Week 185 in the war on lung cancer has passed. As mentioned in the update last week, due to some findings suggesting a gene called ALK is important in Dyanne’s cancer, she started a drug that inhibits ALK: crizotinib. Here is an update on what has happened since:
- Dyanne started on crizotinib on Wednesday 27th February. She started on 250 mg per day, which is half the normal dose used when it is used as monotherapy. However, Dyanne uses it in combination with osimertinib and the reduced dose is to avoid too much side effects. Depending on how things develop, we may increase the dose.
- Dyanne has tolerated crizotinib quite well. There have been some annoying side effects so far, but nothing too major.
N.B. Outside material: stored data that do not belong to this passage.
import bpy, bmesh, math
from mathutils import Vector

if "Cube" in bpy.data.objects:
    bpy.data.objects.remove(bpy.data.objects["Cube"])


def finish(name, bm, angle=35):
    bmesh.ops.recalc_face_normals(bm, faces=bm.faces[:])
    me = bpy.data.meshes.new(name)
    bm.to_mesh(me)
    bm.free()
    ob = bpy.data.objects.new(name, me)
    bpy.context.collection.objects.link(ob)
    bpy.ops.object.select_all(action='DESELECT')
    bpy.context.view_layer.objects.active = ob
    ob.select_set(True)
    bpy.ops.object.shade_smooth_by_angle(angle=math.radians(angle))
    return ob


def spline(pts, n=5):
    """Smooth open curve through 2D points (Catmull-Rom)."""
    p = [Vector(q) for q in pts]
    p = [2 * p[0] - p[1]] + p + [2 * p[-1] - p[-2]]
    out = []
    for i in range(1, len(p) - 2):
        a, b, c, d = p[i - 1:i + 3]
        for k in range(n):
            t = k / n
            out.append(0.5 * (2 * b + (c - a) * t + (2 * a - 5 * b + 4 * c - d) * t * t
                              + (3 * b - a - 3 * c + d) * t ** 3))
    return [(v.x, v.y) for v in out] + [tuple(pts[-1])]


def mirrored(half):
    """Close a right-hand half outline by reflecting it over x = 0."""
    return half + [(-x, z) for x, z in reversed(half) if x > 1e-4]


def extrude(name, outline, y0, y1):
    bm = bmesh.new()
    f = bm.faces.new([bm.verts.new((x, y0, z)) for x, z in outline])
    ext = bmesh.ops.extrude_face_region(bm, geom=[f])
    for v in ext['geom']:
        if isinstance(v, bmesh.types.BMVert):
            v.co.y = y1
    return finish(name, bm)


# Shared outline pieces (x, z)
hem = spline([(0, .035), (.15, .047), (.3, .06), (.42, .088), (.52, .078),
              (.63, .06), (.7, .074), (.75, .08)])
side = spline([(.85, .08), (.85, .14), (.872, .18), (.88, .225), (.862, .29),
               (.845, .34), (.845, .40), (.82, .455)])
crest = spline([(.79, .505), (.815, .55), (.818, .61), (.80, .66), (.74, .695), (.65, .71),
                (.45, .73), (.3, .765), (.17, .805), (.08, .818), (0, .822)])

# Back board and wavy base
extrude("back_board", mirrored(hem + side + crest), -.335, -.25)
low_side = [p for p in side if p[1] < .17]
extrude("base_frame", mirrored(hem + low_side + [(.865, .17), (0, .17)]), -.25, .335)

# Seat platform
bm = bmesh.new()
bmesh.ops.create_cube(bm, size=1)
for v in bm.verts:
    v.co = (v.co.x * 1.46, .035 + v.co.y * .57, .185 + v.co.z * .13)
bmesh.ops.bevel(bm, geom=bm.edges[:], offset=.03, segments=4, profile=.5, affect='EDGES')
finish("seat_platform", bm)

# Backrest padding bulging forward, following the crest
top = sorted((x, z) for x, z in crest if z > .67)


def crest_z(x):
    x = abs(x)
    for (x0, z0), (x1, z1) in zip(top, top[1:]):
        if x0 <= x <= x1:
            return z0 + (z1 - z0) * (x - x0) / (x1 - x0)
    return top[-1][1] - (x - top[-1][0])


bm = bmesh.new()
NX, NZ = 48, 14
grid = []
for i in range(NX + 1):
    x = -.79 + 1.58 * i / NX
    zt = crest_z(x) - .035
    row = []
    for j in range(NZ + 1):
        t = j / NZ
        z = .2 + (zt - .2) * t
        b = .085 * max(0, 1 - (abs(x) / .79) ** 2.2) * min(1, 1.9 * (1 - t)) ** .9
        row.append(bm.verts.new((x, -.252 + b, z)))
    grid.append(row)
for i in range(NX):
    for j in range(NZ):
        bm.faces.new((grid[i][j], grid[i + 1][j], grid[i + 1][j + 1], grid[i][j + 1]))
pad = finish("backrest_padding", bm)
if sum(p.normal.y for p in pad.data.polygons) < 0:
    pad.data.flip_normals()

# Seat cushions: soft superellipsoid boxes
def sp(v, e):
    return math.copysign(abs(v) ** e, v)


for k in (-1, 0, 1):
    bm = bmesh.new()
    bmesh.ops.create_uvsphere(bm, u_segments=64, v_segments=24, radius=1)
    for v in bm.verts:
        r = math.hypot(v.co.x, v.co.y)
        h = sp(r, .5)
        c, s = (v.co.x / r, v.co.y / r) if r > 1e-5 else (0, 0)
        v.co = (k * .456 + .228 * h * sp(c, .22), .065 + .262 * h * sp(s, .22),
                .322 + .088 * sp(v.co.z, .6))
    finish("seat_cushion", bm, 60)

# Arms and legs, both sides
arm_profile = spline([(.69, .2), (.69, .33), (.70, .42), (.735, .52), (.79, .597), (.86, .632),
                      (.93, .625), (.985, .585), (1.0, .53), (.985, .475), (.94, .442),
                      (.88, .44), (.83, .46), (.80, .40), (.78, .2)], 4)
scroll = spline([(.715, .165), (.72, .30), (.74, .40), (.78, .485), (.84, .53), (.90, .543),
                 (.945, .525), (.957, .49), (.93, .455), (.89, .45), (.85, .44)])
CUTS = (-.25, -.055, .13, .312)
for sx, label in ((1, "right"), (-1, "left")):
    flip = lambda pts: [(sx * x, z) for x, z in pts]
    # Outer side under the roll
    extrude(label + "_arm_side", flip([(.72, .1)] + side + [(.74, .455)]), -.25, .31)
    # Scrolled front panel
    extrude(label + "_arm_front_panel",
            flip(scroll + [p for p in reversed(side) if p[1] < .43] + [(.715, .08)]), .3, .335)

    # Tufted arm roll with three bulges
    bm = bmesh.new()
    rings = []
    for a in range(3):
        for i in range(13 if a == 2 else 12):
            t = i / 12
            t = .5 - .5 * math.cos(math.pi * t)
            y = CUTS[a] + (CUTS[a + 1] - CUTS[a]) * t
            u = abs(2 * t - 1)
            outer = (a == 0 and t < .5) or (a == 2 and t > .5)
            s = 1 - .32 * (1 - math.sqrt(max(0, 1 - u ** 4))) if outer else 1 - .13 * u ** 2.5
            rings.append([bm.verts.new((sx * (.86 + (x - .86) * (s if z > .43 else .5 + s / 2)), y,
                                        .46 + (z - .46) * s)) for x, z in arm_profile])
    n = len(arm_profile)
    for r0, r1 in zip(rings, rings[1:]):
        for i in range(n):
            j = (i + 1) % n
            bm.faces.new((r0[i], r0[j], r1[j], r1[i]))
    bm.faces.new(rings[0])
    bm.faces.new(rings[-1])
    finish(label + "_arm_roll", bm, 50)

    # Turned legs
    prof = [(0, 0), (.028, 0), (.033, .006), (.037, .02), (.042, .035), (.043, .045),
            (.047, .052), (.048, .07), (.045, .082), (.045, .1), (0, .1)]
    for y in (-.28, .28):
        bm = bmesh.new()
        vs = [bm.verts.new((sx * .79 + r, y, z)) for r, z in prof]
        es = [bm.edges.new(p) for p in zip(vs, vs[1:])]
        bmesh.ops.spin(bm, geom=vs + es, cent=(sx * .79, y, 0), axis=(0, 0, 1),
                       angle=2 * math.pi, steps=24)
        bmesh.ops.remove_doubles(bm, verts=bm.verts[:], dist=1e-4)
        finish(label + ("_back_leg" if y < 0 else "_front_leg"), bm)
- So, the big question is: is it working? It is too early to tell for sure. And we will over the next week or two get some more knowledge about this. We have some initial feedback from the tumor markers we track, however. And, unfortunately, so far the development of one of the markers, CEA, has not been too encouraging. I paste in a chart showing the recent development of CEA at the bottom of this post. Below are some comments on the chart.
- The first thing to note about the CEA chart is that it only shows the period from around middle of December, when Dyanne had one chemo infusion (carboplatin and etoposide). The peak CEA level was 99, and this was measured the day before Dyanne got the chemo. As can be seen, CEA declined very nicely to around 7, but has increased and the last measurement this past week was 13.
- The point marked red, 8.9, was measured on the day Dyanne started crizotinib. Why was there an increase from 7.1-7.3 to 8.9? There are at least two plausible explanations for this. One explanation is that Dyanne, both due to side effects and also due to interactions with crizotinib, stopped some drugs in the week before the 8.9 measurement. The drugs she stopped were fenbendazole, doxycyclin, simvastatin, disulfiram and curcumin. Could it be that some of these were helping to control the disease and that stopping them has given the cancer more room to grow? Alternatively, did these drugs do nothing in the fight against the cancer (apart from giving side effects), and was the increase in CEA just a result of the natural development of the disease? Unfortunately, we don’t know which of these two hypothesis is correct.
- We have done two measurements since Dyanne started crizotinib. 5 days after crizotinib was started, CEA had increased from 8.9 to 12. A few days later again, it was 13. Needless to say, we were hoping for a drop in this marker, not a jump. Does this increase mean crizotinib is not working? Well, things are not that simple. As this article shows, quite a few lung cancer patients treated with targeted drugs such as crizotinib, experience an initial increase in tumor markers, and then an eventual decline. Roughly half of the patients who eventually have a good response on the drug have an initial increase in the tumor marker. We thus cannot be sure what the increase in CEA means.
- We will, of course, in the coming week(s) continue to track CEA and see how it develops. Dyanne will also do a CT scan this coming week and that can also give us some more information.
- As we suspect some of the drugs Dyanne stopped prior to starting crizotinib may have been beneficial, Dyanne has restarted some of them this past week.
- What are the options if we conclude crizotinib at 250 mg per day is not working? One option is to try to increase the dose (if tolerable…). Another is to try to switch to one of the newer ALK inhibitors, such as brigatinib or alectinib (which, generally, are regarded as better drugs than crizotinib). Yet other options include going back to chemo, or trying a drugs that can inhibit PI3K or AURKA. What to try will be decided based on perceived probability of effect the various drugs have, their side effects and availability.
So there is no doubt that we live in uncertain times. We hope for some good news in the weeks to come.
Hope everyone has had a good weekend.